On guard

This little figure is part of the decoration on the Temple of the Warriors in the Maya ruins of Chichén Itzá, Mexico:

On guard

I’m not sure how tall he is, since he’s mounted at a significant height off the ground, and can’t be seen from up close — you need a reasonably long lens and some perspective correction software to get a shot like this.  Still, if you look closely, you can see that the figure is emerging from the jaws of a feathered serpent, with most of the serpent’s details carved in bas-relief into the building’s stones.

Governors, Turtles, and Tourists

A segment of a panorama from the ancient Maya ruins of Uxmal — covering the Governor’s Palace (left) and the House of the Turtles (right), along with a few scattered tourists:

Governors, Turtles, and Tourists

I initially didn’t expect this image to be of much account. It’s part of a panorama I made for later reference, one of many I made at a number of sites on my last trip to the Yucatán, primarily so I can double-check the quality of the maps I draw for my eBooks.

But in the process, I discovered that a modern iPhone (!) can make surprisingly good panoramas.

Magically purple
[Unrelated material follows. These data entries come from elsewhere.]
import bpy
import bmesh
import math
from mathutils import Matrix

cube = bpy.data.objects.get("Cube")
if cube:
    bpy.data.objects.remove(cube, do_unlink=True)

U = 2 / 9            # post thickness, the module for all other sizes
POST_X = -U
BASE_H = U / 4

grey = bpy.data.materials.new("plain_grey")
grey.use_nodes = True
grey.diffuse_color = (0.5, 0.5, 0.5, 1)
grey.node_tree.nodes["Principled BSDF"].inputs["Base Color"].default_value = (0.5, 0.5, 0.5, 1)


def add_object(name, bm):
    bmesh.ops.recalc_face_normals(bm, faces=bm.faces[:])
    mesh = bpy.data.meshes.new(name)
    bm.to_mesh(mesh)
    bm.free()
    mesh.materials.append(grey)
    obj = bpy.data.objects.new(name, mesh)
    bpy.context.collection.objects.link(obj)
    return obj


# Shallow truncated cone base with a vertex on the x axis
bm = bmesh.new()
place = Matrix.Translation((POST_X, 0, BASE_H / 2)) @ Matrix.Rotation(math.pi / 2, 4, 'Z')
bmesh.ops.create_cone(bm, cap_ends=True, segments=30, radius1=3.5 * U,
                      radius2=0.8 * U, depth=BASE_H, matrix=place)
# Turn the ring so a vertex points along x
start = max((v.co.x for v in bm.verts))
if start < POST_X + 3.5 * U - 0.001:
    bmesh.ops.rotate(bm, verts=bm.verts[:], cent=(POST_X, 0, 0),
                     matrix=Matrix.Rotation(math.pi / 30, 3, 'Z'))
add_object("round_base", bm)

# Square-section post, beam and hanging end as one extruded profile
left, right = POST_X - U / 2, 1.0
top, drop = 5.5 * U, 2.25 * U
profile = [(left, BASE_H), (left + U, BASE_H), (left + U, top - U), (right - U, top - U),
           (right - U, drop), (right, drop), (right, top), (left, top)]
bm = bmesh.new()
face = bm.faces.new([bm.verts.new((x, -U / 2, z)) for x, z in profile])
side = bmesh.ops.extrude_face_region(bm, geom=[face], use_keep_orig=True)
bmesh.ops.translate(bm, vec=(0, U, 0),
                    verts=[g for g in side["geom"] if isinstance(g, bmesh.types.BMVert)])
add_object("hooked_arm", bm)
This past autumn, when I returned to the ancient Maya ruins of Uxmal, I had the opportunity to spend a night in a nearby hotel and so could watch the evening light show at the ruins.  The main action takes place in the Nunnery Quadrangle, but as you can see here, the Pyramid of the Magician isn’t left out of the fun.
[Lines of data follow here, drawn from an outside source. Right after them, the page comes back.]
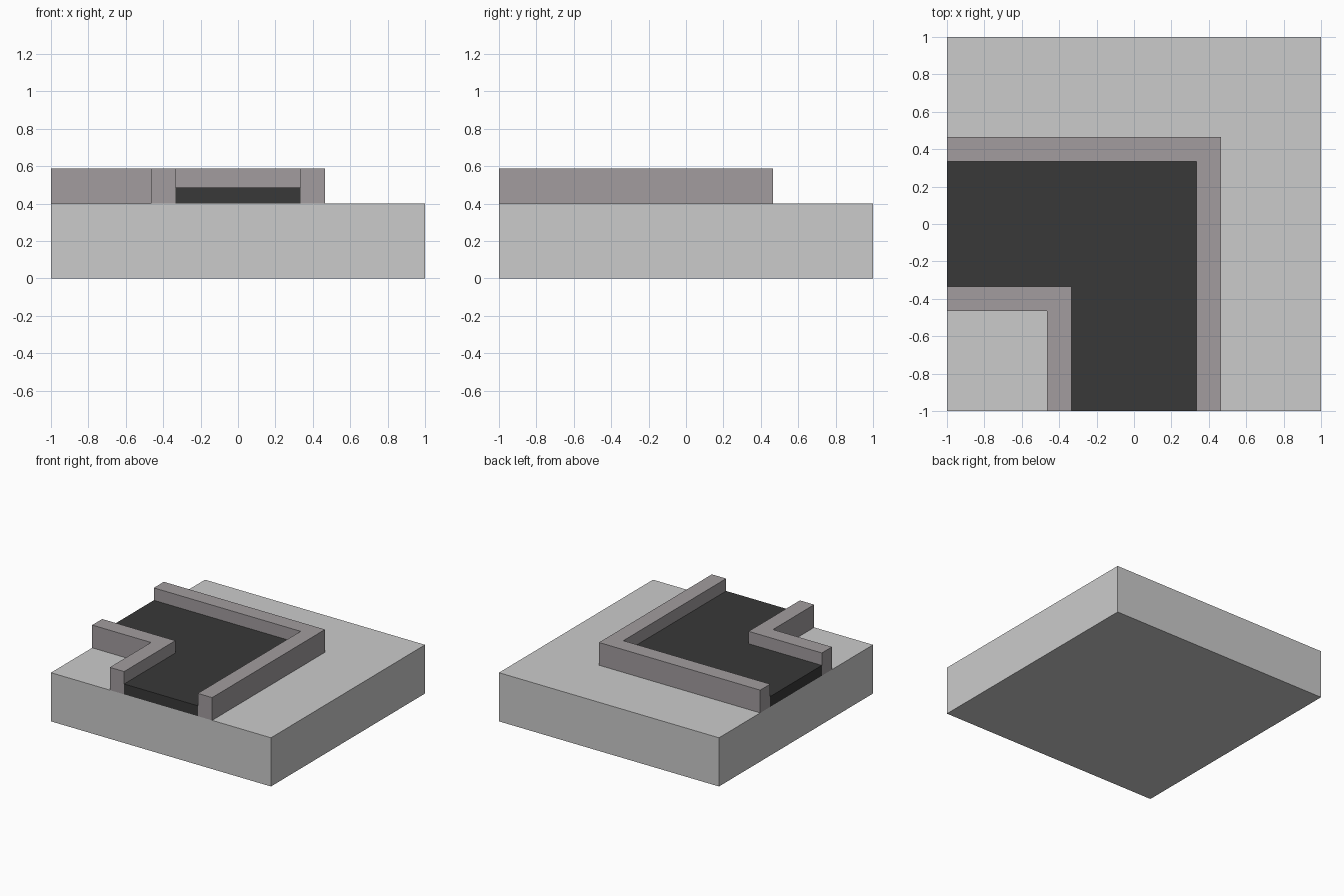
import bpy, bmesh

if "Cube" in bpy.data.objects:
    bpy.data.objects.remove(bpy.data.objects["Cube"])


def material(name, rgb):
    m = bpy.data.materials.new(name)
    m.diffuse_color = (*rgb, 1.0)
    m.use_nodes = True
    m.node_tree.nodes["Principled BSDF"].inputs["Base Color"].default_value = m.diffuse_color
    return m


def prism(name, outline, z0, z1, mat=None):
    """Extrude a counter-clockwise XY outline from z0 to z1."""
    bm = bmesh.new()
    face = bm.faces.new([bm.verts.new((x, y, z0)) for x, y in outline])
    ext = bmesh.ops.extrude_face_region(bm, geom=[face], use_keep_orig=True)
    top = [v for v in ext["geom"] if isinstance(v, bmesh.types.BMVert)]
    bmesh.ops.translate(bm, verts=top, vec=(0, 0, z1 - z0))
    bmesh.ops.recalc_face_normals(bm, faces=bm.faces)
    mesh = bpy.data.meshes.new(name)
    bm.to_mesh(mesh)
    bm.free()
    obj = bpy.data.objects.new(name, mesh)
    bpy.context.collection.objects.link(obj)
    if mat:
        mesh.materials.append(mat)
    return obj


def corner_band(lo, hi):
    """L-shaped band running from the left edge to the front edge."""
    return [(-1, lo), (lo, lo), (lo, -1), (hi, -1), (hi, hi), (-1, hi)]


GROUND, ROAD_TOP, WALL_TOP = 0.4, 0.485, 0.587
ROAD_HALF, WALL_HALF = 0.335, 0.465

stone = material("wall_stone", (0.36, 0.335, 0.345))
asphalt = material("road_dark", (0.04, 0.04, 0.04))

# Square base tile
prism("base_tile", [(-1, -1), (1, -1), (1, 1), (-1, 1)], 0, GROUND)

# Corner road surface
prism("road", corner_band(-ROAD_HALF, ROAD_HALF), GROUND, ROAD_TOP, asphalt)

# Raised walls on both sides of the road
prism("outer_wall", corner_band(ROAD_HALF, WALL_HALF), GROUND, WALL_TOP, stone)
prism("inner_wall", corner_band(-WALL_HALF, -ROAD_HALF), GROUND, WALL_TOP, stone)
Magically purple

Granted, the colors can get a bit… garish… but the show as a whole is pretty impressive.  And if you know a little Spanish, you get to hear a concise history of the site while watching the colored lights splashing on various buildings.
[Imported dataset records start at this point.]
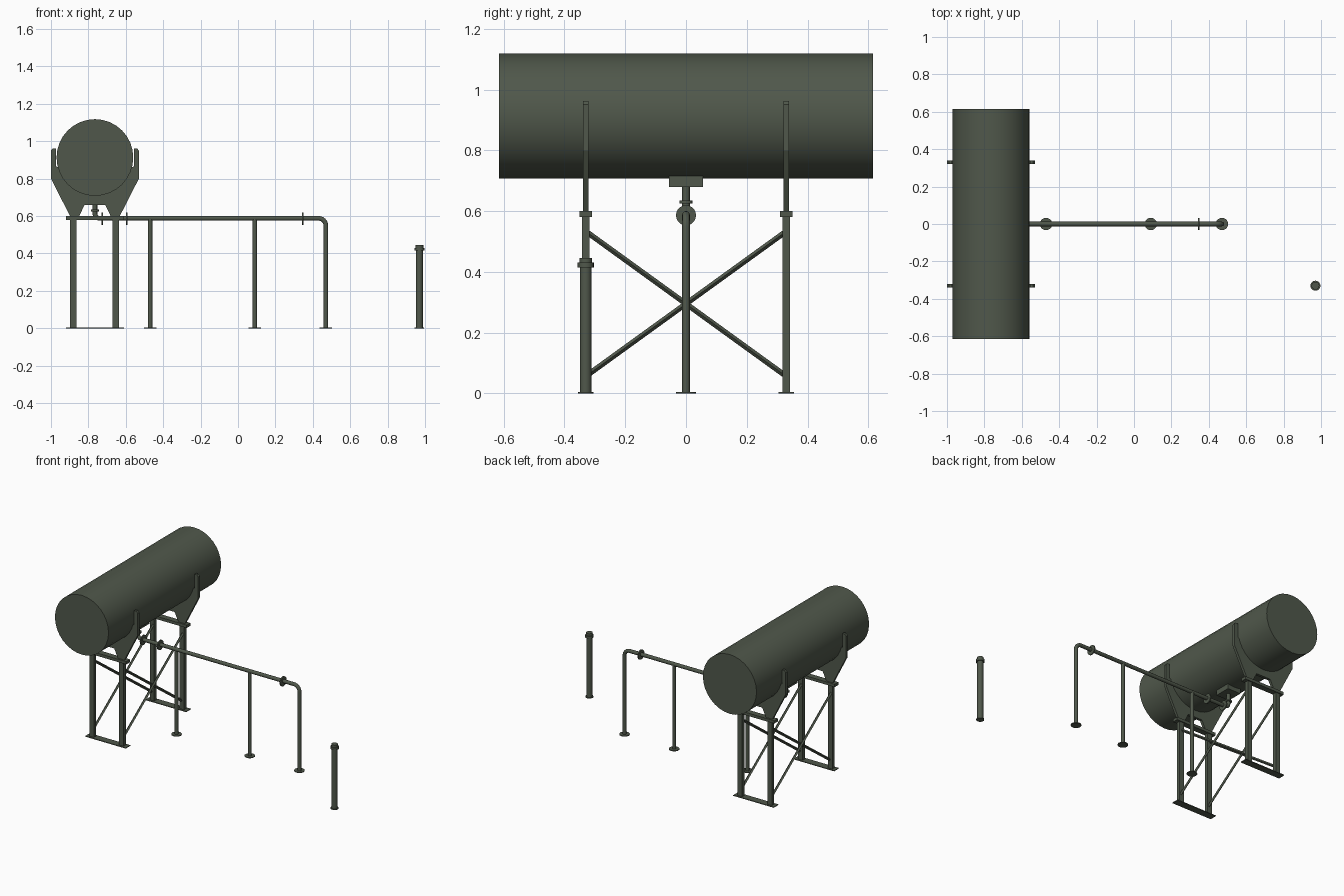
import bpy, bmesh, math
from mathutils import Vector

if "Cube" in bpy.data.objects:
    bpy.data.objects.remove(bpy.data.objects["Cube"])

TX, TZ, TR = -0.765, 0.913, 0.205   # tank axis and radius
PZ = 0.588                          # pipe height

mat = bpy.data.materials.new("olive_green_paint")
mat.diffuse_color = (0.08, 0.097, 0.07, 1)
mat.use_nodes = True
mat.node_tree.nodes["Principled BSDF"].inputs["Base Color"].default_value = mat.diffuse_color


def finish(bm, name, smooth=False):
    bmesh.ops.recalc_face_normals(bm, faces=bm.faces)
    me = bpy.data.meshes.new(name)
    bm.to_mesh(me)
    bm.free()
    me.materials.append(mat)
    ob = bpy.data.objects.new(name, me)
    bpy.context.collection.objects.link(ob)
    if smooth:
        bpy.ops.object.select_all(action='DESELECT')
        ob.select_set(True)
        bpy.context.view_layer.objects.active = ob
        bpy.ops.object.shade_smooth_by_angle(angle=math.radians(35))
    return ob


def box(name, x, y, z):
    bm = bmesh.new()
    bmesh.ops.create_cube(bm, size=1)
    for v in bm.verts:
        for i, (a, b) in enumerate((x, y, z)):
            v.co[i] = a if v.co[i] < 0 else b
    return finish(bm, name)


def rod(name, a, b, r, n=16):
    a, b = Vector(a), Vector(b)
    bm = bmesh.new()
    bmesh.ops.create_cone(bm, cap_ends=True, segments=n, radius1=r, radius2=r,
                          depth=(b - a).length)
    q = Vector((0, 0, 1)).rotation_difference((b - a).normalized())
    for v in bm.verts:
        v.co = q @ v.co + (a + b) / 2
    return finish(bm, name, n > 8)


def tube(name, pts, r, n=12):
    # sweep a ring along a path lying in the xz plane
    pts = [Vector(p) for p in pts]
    bm = bmesh.new()
    rings = []
    for i, p in enumerate(pts):
        t = (pts[min(i + 1, len(pts) - 1)] - pts[max(i - 1, 0)]).normalized()
        side = Vector((0, 1, 0))
        up = t.cross(side)
        rings.append([bm.verts.new(p + r * (math.cos(k * math.tau / n) * side +
                                            math.sin(k * math.tau / n) * up))
                      for k in range(n)])
    for a, b in zip(rings, rings[1:]):
        for k in range(n):
            bm.faces.new((a[k], a[(k + 1) % n], b[(k + 1) % n], b[k]))
    bm.faces.new(rings[0])
    bm.faces.new(rings[-1])
    return finish(bm, name, True)


def saddle(name, y):
    # right half of the outline, from the bottom centre outward to the arm tip
    half = [(0.055, 0.66), (0.085, 0.598), (0.132, 0.598), (0.235, 0.80),
            (0.235, 0.95), (0.225, 0.962), (0.208, 0.962), (0.208, 0.866)]
    arc = [(0.203 * math.cos(a), TZ - 0.203 * math.sin(a))
           for a in [math.radians(15 + 150 * i / 24) for i in range(25)]]
    prof = half + arc + [(-x, z) for x, z in reversed(half)]
    bm = bmesh.new()
    f = bm.faces.new([bm.verts.new((TX + x, y - 0.009, z)) for x, z in prof])
    ext = bmesh.ops.extrude_face_region(bm, geom=[f])
    for v in ext['geom']:
        if isinstance(v, bmesh.types.BMVert):
            v.co.y += 0.018
    bmesh.ops.triangulate(bm, faces=[f for f in bm.faces if len(f.verts) > 4])
    return finish(bm, name)


# tank
rod("tank", (TX, -0.615, TZ), (TX, 0.615, TZ), TR, 32)

# stand frames
legs = (-0.88, -0.653)
for y, tag in ((-0.33, "front"), (0.33, "back")):
    saddle(tag + "_saddle", y)
    box(tag + "_top_beam", (-0.92, -0.61), (y - 0.02, y + 0.02), (0.58, 0.6))
    box(tag + "_base_plate", (-0.92, -0.61), (y - 0.025, y + 0.025), (0, 0.005))
    for x in legs:
        box(tag + "_leg", (x - 0.017, x + 0.017), (y - 0.013, y + 0.013), (0.004, 0.582))

# cross braces on both sides
for x in legs:
    for s in (1, -1):
        rod("cross_brace", (x + 0.005 * s, -0.325 * s, 0.06),
            (x + 0.005 * s, 0.325 * s, 0.53), 0.009, 4)

# outlet under the tank
box("outlet_box", (TX - 0.05, TX + 0.05), (-0.056, 0.056), (0.68, 0.716))
rod("outlet_flange", (TX, 0, 0.625), (TX, 0, 0.635), 0.022)


def bend(cx, cz, r, a0, a1, n=6):
    return [(cx + r * math.cos(math.radians(a0 + (a1 - a0) * i / n)), 0,
             cz + r * math.sin(math.radians(a0 + (a1 - a0) * i / n))) for i in range(n + 1)]


# supply pipe: outlet, long run and downpipe
tube("supply_pipe",
     [(TX, 0, 0.69)] + bend(TX + 0.025, PZ + 0.025, 0.025, 180, 270)
     + bend(0.43, PZ - 0.04, 0.04, 90, 0) + [(0.47, 0, 0)], 0.0125)
for x in (-0.725, -0.595, 0.345):
    rod("pipe_flange", (x - 0.004, 0, PZ - 0.002), (x + 0.004, 0, PZ - 0.002), 0.033, 20)

# pipe supports and foot discs
for x in (-0.47, 0.09):
    rod("pipe_support", (x, 0, 0), (x, 0, PZ), 0.012)
for x in (-0.47, 0.09, 0.47):
    rod("foot_disc", (x, 0, 0), (x, 0, 0.005), 0.033, 20)

# free-standing post with cap
for name, z0, z1, r in (("post_foot", 0, 0.005, 0.025), ("post", 0, 0.42, 0.019),
                        ("post_collar", 0.415, 0.43, 0.027), ("post_cap", 0.43, 0.446, 0.021)):
    rod(name, (0.97, -0.33, z0), (0.97, -0.33, z1), r)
In our case, as happens pretty regularly (I’m told), we also got drenched right after the part of the show in which recorded voices (portraying plaintive inhabitants during the site’s historic drought) chant the name of the Maya rain god Chaac.  Interesting coincidence, that…

The Great Ball Court

One of the iconic sites at the ancient Maya ruins of Chichén Itzá, seen from its north end looking to the south:

The Great Ball Court

For some reason, this view doesn’t show up as often as does its opposite from the south end of the field.  Still, you can really get a feel for the ball court’s size — particularly since those are two people just to the right of this two-frame panorama’s center.